Dataset excerpts –
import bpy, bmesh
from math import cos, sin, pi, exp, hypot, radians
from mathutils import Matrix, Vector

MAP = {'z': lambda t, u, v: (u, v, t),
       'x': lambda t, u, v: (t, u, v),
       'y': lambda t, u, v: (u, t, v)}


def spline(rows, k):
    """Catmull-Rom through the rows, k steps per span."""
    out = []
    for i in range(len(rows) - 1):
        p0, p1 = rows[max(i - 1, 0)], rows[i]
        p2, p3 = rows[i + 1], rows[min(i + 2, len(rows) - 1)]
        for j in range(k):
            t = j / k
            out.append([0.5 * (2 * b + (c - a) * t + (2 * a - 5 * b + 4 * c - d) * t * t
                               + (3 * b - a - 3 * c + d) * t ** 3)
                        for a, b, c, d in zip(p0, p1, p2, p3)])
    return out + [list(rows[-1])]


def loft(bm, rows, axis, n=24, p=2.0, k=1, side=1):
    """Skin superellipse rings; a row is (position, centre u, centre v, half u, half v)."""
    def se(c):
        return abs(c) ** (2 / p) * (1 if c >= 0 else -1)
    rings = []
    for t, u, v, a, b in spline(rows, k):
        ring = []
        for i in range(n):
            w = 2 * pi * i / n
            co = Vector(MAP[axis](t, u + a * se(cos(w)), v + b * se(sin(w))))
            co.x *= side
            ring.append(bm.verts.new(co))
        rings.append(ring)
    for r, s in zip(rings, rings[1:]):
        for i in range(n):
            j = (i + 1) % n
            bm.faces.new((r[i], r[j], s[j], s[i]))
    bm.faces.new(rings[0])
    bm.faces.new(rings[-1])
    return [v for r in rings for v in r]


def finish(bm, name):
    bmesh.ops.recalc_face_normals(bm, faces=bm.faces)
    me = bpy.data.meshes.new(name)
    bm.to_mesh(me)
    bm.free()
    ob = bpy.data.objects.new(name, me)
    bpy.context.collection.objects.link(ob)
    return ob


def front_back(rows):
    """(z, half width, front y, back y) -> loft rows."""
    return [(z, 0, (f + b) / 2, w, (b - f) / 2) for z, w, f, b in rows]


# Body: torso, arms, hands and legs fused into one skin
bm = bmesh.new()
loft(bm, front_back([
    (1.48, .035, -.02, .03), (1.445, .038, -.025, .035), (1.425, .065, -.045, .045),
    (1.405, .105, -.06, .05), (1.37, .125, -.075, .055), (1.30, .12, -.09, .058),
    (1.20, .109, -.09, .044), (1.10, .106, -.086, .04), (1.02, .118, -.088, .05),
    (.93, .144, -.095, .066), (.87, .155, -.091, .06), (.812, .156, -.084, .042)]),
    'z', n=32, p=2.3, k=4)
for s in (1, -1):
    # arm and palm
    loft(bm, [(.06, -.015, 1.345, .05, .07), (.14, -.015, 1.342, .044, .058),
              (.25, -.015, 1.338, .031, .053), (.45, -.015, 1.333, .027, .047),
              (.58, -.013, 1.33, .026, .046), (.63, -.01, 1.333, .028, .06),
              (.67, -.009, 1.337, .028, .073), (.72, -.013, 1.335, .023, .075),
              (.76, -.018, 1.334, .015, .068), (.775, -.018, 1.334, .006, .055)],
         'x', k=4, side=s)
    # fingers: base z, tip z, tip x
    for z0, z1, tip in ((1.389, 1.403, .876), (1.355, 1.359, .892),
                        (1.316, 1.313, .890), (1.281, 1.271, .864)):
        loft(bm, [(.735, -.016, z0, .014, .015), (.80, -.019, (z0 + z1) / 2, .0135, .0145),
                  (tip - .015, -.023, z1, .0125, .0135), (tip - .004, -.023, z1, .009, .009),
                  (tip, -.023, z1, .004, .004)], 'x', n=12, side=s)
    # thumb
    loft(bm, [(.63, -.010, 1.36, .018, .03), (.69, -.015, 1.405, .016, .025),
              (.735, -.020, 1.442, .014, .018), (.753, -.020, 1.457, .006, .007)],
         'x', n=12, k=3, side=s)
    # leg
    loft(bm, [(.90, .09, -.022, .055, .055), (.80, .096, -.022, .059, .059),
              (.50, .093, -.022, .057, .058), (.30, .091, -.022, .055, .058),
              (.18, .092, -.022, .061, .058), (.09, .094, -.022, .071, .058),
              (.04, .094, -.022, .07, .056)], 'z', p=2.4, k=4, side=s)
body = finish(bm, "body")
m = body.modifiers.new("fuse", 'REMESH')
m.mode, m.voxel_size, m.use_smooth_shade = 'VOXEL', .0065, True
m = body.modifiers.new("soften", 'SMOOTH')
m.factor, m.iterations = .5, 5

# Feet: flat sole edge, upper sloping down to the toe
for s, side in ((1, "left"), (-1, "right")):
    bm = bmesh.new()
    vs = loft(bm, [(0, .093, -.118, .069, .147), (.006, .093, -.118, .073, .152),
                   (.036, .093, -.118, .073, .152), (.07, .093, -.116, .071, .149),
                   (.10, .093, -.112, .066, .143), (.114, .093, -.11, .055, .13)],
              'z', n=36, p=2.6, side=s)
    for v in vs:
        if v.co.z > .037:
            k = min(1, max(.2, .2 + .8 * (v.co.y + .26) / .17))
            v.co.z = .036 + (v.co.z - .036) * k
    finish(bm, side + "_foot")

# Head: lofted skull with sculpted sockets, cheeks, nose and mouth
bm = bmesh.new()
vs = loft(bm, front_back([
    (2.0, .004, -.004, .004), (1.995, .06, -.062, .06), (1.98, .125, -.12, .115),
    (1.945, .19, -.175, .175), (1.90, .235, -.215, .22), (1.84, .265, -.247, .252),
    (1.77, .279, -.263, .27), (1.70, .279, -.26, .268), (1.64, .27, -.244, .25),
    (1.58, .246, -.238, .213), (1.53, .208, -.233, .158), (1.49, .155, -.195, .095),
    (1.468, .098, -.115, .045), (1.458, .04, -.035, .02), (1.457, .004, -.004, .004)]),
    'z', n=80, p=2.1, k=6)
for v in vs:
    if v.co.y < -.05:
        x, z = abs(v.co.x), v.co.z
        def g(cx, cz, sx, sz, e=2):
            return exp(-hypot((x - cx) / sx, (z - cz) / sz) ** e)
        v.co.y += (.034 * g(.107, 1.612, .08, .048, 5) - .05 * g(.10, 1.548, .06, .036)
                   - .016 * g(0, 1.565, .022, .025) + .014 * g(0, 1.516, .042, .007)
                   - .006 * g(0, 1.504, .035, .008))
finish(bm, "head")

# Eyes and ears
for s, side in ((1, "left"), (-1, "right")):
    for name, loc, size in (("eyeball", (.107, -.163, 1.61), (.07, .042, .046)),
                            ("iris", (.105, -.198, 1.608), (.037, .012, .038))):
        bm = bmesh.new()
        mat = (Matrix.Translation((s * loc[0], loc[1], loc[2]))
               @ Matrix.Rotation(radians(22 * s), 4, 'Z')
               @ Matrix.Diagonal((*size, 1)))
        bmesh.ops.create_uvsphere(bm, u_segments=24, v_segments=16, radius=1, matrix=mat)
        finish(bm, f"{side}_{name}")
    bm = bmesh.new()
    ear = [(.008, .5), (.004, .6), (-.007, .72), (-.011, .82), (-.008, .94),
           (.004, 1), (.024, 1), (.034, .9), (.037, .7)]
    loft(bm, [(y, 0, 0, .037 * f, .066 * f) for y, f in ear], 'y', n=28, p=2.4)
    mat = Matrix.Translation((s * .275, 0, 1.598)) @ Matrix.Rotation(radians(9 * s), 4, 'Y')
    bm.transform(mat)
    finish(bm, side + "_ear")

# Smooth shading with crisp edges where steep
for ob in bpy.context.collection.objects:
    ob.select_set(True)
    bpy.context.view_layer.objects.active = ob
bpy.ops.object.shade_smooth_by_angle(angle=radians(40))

What you will do – Write all the records out again. Nothing may differ from the original.

Answer below –
import bpy, bmesh
from math import cos, sin, pi, exp, hypot, radians
from mathutils import Matrix, Vector

MAP = {'z': lambda t, u, v: (u, v, t),
       'x': lambda t, u, v: (t, u, v),
       'y': lambda t, u, v: (u, t, v)}


def spline(rows, k):
    """Catmull-Rom through the rows, k steps per span."""
    out = []
    for i in range(len(rows) - 1):
        p0, p1 = rows[max(i - 1, 0)], rows[i]
        p2, p3 = rows[i + 1], rows[min(i + 2, len(rows) - 1)]
        for j in range(k):
            t = j / k
            out.append([0.5 * (2 * b + (c - a) * t + (2 * a - 5 * b + 4 * c - d) * t * t
                               + (3 * b - a - 3 * c + d) * t ** 3)
                        for a, b, c, d in zip(p0, p1, p2, p3)])
    return out + [list(rows[-1])]


def loft(bm, rows, axis, n=24, p=2.0, k=1, side=1):
    """Skin superellipse rings; a row is (position, centre u, centre v, half u, half v)."""
    def se(c):
        return abs(c) ** (2 / p) * (1 if c >= 0 else -1)
    rings = []
    for t, u, v, a, b in spline(rows, k):
        ring = []
        for i in range(n):
            w = 2 * pi * i / n
            co = Vector(MAP[axis](t, u + a * se(cos(w)), v + b * se(sin(w))))
            co.x *= side
            ring.append(bm.verts.new(co))
        rings.append(ring)
    for r, s in zip(rings, rings[1:]):
        for i in range(n):
            j = (i + 1) % n
            bm.faces.new((r[i], r[j], s[j], s[i]))
    bm.faces.new(rings[0])
    bm.faces.new(rings[-1])
    return [v for r in rings for v in r]


def finish(bm, name):
    bmesh.ops.recalc_face_normals(bm, faces=bm.faces)
    me = bpy.data.meshes.new(name)
    bm.to_mesh(me)
    bm.free()
    ob = bpy.data.objects.new(name, me)
    bpy.context.collection.objects.link(ob)
    return ob


def front_back(rows):
    """(z, half width, front y, back y) -> loft rows."""
    return [(z, 0, (f + b) / 2, w, (b - f) / 2) for z, w, f, b in rows]


# Body: torso, arms, hands and legs fused into one skin
bm = bmesh.new()
loft(bm, front_back([
    (1.48, .035, -.02, .03), (1.445, .038, -.025, .035), (1.425, .065, -.045, .045),
    (1.405, .105, -.06, .05), (1.37, .125, -.075, .055), (1.30, .12, -.09, .058),
    (1.20, .109, -.09, .044), (1.10, .106, -.086, .04), (1.02, .118, -.088, .05),
    (.93, .144, -.095, .066), (.87, .155, -.091, .06), (.812, .156, -.084, .042)]),
    'z', n=32, p=2.3, k=4)
for s in (1, -1):
    # arm and palm
    loft(bm, [(.06, -.015, 1.345, .05, .07), (.14, -.015, 1.342, .044, .058),
              (.25, -.015, 1.338, .031, .053), (.45, -.015, 1.333, .027, .047),
              (.58, -.013, 1.33, .026, .046), (.63, -.01, 1.333, .028, .06),
              (.67, -.009, 1.337, .028, .073), (.72, -.013, 1.335, .023, .075),
              (.76, -.018, 1.334, .015, .068), (.775, -.018, 1.334, .006, .055)],
         'x', k=4, side=s)
    # fingers: base z, tip z, tip x
    for z0, z1, tip in ((1.389, 1.403, .876), (1.355, 1.359, .892),
                        (1.316, 1.313, .890), (1.281, 1.271, .864)):
        loft(bm, [(.735, -.016, z0, .014, .015), (.80, -.019, (z0 + z1) / 2, .0135, .0145),
                  (tip - .015, -.023, z1, .0125, .0135), (tip - .004, -.023, z1, .009, .009),
                  (tip, -.023, z1, .004, .004)], 'x', n=12, side=s)
    # thumb
    loft(bm, [(.63, -.010, 1.36, .018, .03), (.69, -.015, 1.405, .016, .025),
              (.735, -.020, 1.442, .014, .018), (.753, -.020, 1.457, .006, .007)],
         'x', n=12, k=3, side=s)
    # leg
    loft(bm, [(.90, .09, -.022, .055, .055), (.80, .096, -.022, .059, .059),
              (.50, .093, -.022, .057, .058), (.30, .091, -.022, .055, .058),
              (.18, .092, -.022, .061, .058), (.09, .094, -.022, .071, .058),
              (.04, .094, -.022, .07, .056)], 'z', p=2.4, k=4, side=s)
body = finish(bm, "body")
m = body.modifiers.new("fuse", 'REMESH')
m.mode, m.voxel_size, m.use_smooth_shade = 'VOXEL', .0065, True
m = body.modifiers.new("soften", 'SMOOTH')
m.factor, m.iterations = .5, 5

# Feet: flat sole edge, upper sloping down to the toe
for s, side in ((1, "left"), (-1, "right")):
    bm = bmesh.new()
    vs = loft(bm, [(0, .093, -.118, .069, .147), (.006, .093, -.118, .073, .152),
                   (.036, .093, -.118, .073, .152), (.07, .093, -.116, .071, .149),
                   (.10, .093, -.112, .066, .143), (.114, .093, -.11, .055, .13)],
              'z', n=36, p=2.6, side=s)
    for v in vs:
        if v.co.z > .037:
            k = min(1, max(.2, .2 + .8 * (v.co.y + .26) / .17))
            v.co.z = .036 + (v.co.z - .036) * k
    finish(bm, side + "_foot")

# Head: lofted skull with sculpted sockets, cheeks, nose and mouth
bm = bmesh.new()
vs = loft(bm, front_back([
    (2.0, .004, -.004, .004), (1.995, .06, -.062, .06), (1.98, .125, -.12, .115),
    (1.945, .19, -.175, .175), (1.90, .235, -.215, .22), (1.84, .265, -.247, .252),
    (1.77, .279, -.263, .27), (1.70, .279, -.26, .268), (1.64, .27, -.244, .25),
    (1.58, .246, -.238, .213), (1.53, .208, -.233, .158), (1.49, .155, -.195, .095),
    (1.468, .098, -.115, .045), (1.458, .04, -.035, .02), (1.457, .004, -.004, .004)]),
    'z', n=80, p=2.1, k=6)
for v in vs:
    if v.co.y < -.05:
        x, z = abs(v.co.x), v.co.z
        def g(cx, cz, sx, sz, e=2):
            return exp(-hypot((x - cx) / sx, (z - cz) / sz) ** e)
        v.co.y += (.034 * g(.107, 1.612, .08, .048, 5) - .05 * g(.10, 1.548, .06, .036)
                   - .016 * g(0, 1.565, .022, .025) + .014 * g(0, 1.516, .042, .007)
                   - .006 * g(0, 1.504, .035, .008))
finish(bm, "head")

# Eyes and ears
for s, side in ((1, "left"), (-1, "right")):
    for name, loc, size in (("eyeball", (.107, -.163, 1.61), (.07, .042, .046)),
                            ("iris", (.105, -.198, 1.608), (.037, .012, .038))):
        bm = bmesh.new()
        mat = (Matrix.Translation((s * loc[0], loc[1], loc[2]))
               @ Matrix.Rotation(radians(22 * s), 4, 'Z')
               @ Matrix.Diagonal((*size, 1)))
        bmesh.ops.create_uvsphere(bm, u_segments=24, v_segments=16, radius=1, matrix=mat)
        finish(bm, f"{side}_{name}")
    bm = bmesh.new()
    ear = [(.008, .5), (.004, .6), (-.007, .72), (-.011, .82), (-.008, .94),
           (.004, 1), (.024, 1), (.034, .9), (.037, .7)]
    loft(bm, [(y, 0, 0, .037 * f, .066 * f) for y, f in ear], 'y', n=28, p=2.4)
    mat = Matrix.Translation((s * .275, 0, 1.598)) @ Matrix.Rotation(radians(9 * s), 4, 'Y')
    bm.transform(mat)
    finish(bm, side + "_ear")

# Smooth shading with crisp edges where steep
for ob in bpy.context.collection.objects:
    ob.select_set(True)
    bpy.context.view_layer.objects.active = ob
bpy.ops.object.shade_smooth_by_angle(angle=radians(40))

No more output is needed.